Sunday, September 05, 2010

Hawksmaid by Kathryn Lasky

Long before there ever was a Maid Marian or a Robin Hood, Matilda Fitzwalter lived with her mother and father in a comfortable little manor. But her father fell afoul of the Sheriff of Nottingham, and his enforcer, Guy of Guisburne.

Her father and Guisburne get into a fight, and her mother is killed, and her mother's necklace, with a blue star Sapphire, is stolen by the sherriff. Meanwhile, Matty has hidden in the aerie of her father's hunting birds, and discovers, in the stress of the moment, that she has the talent of speaking with, and to, her father's birds. But during the attack, the aerie collapses, hitting her in the head and leaving her sick and feverish for weeks.

Her father, and the castle, never really recover from the attack. Most of the servants leave, except for a very few with nowhere to go. Some, like, Fynn, are the children of other household servants, and they poach in the forest to keep everyone fed. Meanwhile, William Fitzwalter taught her how to handle predatory birds, and as she grew older and more experienced with handling them, the greater and deeper became her talent to speak to and understand them. Not just as a Falconer, but as one human can talk to and understand another, only more mentally.

As the time passes, Matty's life with her father goes downhill, but her life with the young men who come to the castle's chapel for services grows deeper. They construct their own hideouts in the forest, and Matty is increasingly angered as they seem to think now that she is grown, she shouldn't be hanging out with them any more. She wants to do what they do, and she joins them on their treks into the forest to hunt, bringing along not only her father's birds- Moss the Peregrine, Morgana the Kestrel, Ulysses the Goshawk and Lyra the short-winged hawk, but her own Merlin, Marigold.

But one day, while attending services in Lincoln, a strange, new woman joins the company in the Church, someone who Matilda doesn't trust at all, and someone who she thinks she has seen lurking in the forest. Shortly thereafter, the sacred chalice of the church goes missing, with its four matchless rubies, and Matty suspects that this woman may have something to do with it.
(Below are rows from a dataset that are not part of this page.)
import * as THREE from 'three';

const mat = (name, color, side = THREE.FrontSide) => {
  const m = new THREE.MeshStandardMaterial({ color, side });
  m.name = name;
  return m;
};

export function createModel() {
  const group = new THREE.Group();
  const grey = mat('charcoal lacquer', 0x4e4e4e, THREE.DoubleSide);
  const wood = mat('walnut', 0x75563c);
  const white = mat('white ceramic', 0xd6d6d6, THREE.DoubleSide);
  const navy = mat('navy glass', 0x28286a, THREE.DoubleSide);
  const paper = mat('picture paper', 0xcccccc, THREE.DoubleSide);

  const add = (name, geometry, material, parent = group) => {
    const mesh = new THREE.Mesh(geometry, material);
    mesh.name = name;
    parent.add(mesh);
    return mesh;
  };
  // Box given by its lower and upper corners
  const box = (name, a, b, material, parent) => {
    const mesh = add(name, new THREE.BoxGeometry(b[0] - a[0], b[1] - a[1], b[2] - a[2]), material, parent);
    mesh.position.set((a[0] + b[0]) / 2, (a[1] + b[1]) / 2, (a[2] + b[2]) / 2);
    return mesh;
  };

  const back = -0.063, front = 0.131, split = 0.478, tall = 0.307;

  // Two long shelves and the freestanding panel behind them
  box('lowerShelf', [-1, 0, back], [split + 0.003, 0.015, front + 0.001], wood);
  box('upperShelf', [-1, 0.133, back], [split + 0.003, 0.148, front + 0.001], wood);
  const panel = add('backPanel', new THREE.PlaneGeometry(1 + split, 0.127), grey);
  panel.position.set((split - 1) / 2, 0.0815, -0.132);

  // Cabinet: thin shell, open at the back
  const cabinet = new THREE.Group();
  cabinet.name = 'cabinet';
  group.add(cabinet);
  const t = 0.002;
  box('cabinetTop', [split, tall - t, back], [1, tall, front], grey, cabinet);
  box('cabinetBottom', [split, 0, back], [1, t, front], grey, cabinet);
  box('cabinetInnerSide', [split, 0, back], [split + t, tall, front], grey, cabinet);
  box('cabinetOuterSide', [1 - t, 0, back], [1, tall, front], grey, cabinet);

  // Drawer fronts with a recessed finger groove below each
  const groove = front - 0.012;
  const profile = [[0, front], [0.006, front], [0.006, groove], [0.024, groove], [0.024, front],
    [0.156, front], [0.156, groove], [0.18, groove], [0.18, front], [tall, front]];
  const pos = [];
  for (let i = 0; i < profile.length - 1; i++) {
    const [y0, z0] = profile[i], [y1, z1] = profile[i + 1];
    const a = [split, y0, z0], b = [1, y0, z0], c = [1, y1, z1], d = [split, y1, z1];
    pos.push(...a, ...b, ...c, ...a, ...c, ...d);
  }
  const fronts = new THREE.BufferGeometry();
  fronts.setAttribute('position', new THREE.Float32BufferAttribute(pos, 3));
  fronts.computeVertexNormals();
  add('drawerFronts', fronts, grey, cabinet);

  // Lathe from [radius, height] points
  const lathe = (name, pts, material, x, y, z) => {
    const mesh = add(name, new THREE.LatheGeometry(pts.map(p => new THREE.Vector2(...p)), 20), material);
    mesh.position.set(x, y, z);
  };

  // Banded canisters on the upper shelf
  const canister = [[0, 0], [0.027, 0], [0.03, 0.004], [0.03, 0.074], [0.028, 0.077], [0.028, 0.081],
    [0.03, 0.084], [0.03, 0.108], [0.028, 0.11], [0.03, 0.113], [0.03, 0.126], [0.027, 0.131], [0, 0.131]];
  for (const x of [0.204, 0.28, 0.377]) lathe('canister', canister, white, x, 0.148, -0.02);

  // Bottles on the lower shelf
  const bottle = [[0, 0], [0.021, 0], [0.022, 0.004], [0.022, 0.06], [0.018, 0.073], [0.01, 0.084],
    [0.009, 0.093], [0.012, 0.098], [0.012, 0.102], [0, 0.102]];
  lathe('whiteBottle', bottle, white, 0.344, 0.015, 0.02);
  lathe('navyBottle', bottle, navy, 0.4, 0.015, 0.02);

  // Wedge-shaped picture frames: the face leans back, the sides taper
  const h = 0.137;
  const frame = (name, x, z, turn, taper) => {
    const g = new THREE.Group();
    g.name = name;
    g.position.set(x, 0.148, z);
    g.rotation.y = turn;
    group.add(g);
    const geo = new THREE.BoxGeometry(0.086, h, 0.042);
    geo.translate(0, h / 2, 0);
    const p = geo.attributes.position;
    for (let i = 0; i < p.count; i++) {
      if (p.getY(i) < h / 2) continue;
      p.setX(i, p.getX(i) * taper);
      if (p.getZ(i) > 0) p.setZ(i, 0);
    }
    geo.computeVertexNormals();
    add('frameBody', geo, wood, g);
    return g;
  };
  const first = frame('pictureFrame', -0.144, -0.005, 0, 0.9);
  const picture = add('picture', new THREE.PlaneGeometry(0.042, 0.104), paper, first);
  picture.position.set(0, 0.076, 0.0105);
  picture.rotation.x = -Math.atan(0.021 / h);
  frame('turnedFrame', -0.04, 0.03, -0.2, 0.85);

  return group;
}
A week later, the chalice is returned, and everything seems fine. But Matty, who has been following the woman, who is the new Abbess of Ely, sees her secreting something in a hole in the forest, and when she investigates after the woman is gone, she finds four matchless rubies in a small bag. Knowing this is bigger than just her, she brings her friends, Fynn among them, into the mystery, and they take names for themselves to hide out in the forest. Matty becomes Marian, and Fynn the name Robin Hood.

With King Richard imprisoned in Germany, and his rapacious brother King John on the throne, Matty and her friends must find out what is really going on in Sherwood, and find a way to bring the stones as Ransom for King Richard to his mother, Eleanor. And can Matty regain the Star Sapphire stolen from her mother just before she died? And when the Abbess discovers who is really behind the theft of the stones from where she hid them, will Matty be the one to pay the price- imprisoned and tortured by the Abbess, and then flung into the Leper's Sanitorium when Matty will not talk? How can Matty, starved and abandoned, survive?

I really enjoyed this book, which adds a great deal of depth to the "Robin Hood and Maid Marian" stories (although, traditionally, Maid Marian is a rather late addition to the stories, which might have originated about other outlaws, like Hereward the Wake.

But in this story (which I have to admit, is very girl-centric), Marian is not only one of the outlaws, but pretty well the best of them, being the one with the best-constructed hideout (which she made herself), the one who plans the best "heists", and the one with quasi-magical powers about birds, and it is her capture that makes "Robin" and the rest of his Merry Men have to come up with an idea to find her and free her.

I think that this is a book squarely aimed at girls, but one which boys will find interesting and at the same time, subtly offputting, because Marian is made out to be so much better at so many things than the boys around her. Make no mistake- the book is great, but boys will probably find it a little less so than girls will. Still, Highly recommended for the greatness of the story and the characters.

1 comment:

Lynn Ji said...

I liked the review. It gave the jist of the story without revealling to much. However, the tense was changed to much, but only english teachers care.